Obama’s ISIS speech would have provoked outrage if Bush gave it. Now, however, Democrats and Republicans are united over foreign war to such an extent that a prolonged military campaign without congressional approval barely raises an eyebrow. So one year after an attack on Syria was rejected by the American public bombs will be dropping after all.
More surprising than the bipartisan escalation of Middle East war is the complete absence of strategy. Obama’s speech ignored the fundamental causes of ISIS’ rise, while putting forth a military strategy of pure fantasy. The only guarantee of Obama’s war strategy is the unnecessary prolonging of the Syrian conflict and the further growth of Islamic extremism. It’s as if President Obama hasn’t figured out the ABC’s of terrorism: the more you bomb, the more extremists you create. It isn’t rocket science.
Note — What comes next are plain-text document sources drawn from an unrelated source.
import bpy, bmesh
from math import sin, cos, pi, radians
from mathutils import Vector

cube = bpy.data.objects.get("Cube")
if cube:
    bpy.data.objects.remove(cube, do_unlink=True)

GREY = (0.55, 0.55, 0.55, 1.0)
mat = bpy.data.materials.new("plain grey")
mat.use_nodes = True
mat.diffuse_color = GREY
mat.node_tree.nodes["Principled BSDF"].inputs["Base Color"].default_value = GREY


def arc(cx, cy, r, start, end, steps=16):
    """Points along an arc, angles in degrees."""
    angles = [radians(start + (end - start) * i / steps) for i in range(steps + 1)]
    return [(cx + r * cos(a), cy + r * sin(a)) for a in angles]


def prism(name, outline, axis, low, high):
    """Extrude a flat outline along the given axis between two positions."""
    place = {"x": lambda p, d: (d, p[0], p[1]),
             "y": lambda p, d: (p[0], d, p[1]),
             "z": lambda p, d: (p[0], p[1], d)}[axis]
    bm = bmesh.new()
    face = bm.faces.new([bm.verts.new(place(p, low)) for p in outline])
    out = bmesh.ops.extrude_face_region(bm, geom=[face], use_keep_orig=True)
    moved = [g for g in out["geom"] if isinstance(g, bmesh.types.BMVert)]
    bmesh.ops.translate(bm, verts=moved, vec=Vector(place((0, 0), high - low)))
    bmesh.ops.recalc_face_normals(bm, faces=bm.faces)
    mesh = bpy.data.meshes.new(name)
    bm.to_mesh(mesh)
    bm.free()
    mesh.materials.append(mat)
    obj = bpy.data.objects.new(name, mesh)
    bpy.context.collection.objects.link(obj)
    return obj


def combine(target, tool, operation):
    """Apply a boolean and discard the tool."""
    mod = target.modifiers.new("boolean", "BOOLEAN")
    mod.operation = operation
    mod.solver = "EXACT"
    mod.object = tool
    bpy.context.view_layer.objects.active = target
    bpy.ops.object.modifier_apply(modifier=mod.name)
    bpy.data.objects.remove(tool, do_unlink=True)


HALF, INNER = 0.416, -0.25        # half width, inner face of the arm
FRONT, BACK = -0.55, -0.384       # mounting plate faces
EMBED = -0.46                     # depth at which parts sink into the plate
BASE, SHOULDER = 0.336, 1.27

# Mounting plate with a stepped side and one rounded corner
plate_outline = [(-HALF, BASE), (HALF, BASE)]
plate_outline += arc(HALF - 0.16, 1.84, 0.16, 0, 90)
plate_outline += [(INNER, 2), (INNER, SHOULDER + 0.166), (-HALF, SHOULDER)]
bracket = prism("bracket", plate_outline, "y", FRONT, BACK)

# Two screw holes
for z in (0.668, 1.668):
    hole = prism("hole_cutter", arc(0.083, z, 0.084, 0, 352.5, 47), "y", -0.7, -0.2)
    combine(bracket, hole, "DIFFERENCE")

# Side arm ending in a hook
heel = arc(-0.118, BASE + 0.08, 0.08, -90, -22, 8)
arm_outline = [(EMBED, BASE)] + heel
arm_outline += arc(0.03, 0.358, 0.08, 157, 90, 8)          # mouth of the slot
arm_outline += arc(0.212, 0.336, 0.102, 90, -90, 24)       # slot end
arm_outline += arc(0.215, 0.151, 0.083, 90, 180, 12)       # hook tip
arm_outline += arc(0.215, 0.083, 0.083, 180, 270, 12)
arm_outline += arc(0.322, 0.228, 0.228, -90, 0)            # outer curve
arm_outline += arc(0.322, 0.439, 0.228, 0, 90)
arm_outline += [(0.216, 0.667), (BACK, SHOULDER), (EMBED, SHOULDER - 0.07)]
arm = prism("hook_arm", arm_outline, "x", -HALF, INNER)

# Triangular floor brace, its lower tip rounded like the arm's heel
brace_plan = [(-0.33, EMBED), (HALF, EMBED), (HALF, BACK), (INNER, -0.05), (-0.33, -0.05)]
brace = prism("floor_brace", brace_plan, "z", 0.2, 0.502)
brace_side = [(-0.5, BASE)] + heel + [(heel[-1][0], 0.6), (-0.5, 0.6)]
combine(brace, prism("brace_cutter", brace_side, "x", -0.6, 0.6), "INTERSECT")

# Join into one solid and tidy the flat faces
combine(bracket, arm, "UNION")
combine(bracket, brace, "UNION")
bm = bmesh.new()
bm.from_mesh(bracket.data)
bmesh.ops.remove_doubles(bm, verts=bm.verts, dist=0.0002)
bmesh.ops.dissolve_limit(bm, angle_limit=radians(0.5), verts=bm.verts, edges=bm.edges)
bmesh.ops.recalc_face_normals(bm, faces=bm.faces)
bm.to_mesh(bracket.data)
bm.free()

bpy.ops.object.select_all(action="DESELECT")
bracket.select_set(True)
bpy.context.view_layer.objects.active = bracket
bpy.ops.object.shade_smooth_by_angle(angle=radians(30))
The 13-year “war on terror” has fundamentally failed, creating an exponential growth in Islamic extremism, now sprawling across the very epicenter of the Middle East where its presence before was minuscule.
Truth #1: "We have not yet detected specific plotting against our homeland." This is an extremely important admission to understand. If there is no specific plot against America then America must by definition be acting preemptively to wage war on the organization known as the "Islamic State." Whether you think that is a good thing or a bad thing, it is by definition, the truth.
Truth #2:"ISIL poses a threat to the people of Iraq and Syria and the broader Middle East." This is undoubtedly true. If American politicians wanted to combat such a threat, it would make sense to cooperate with the governments of both Iraq and Syria. The fact that the United States has thus far absolutely refused to cooperate with the government of Syria should make you search for underlying motivations for American intervention that are perhaps less obvious.
Truth #3:"Last month I ordered our [the American] military to take targeted action [to drop bombs] against ISIL to stop its advances. Since then we’ve conducted over 150 successful airstrikes on Iraq." This is undoubtedly true. The questions Americans should ask themselves are both procedural and moral. First, what procedures are used to authorize such action? Second, are there any transparent principles that unilaterally apply when deciding to exercise the use of violent force? Third, is the use of violent force morally justified in these circumstances?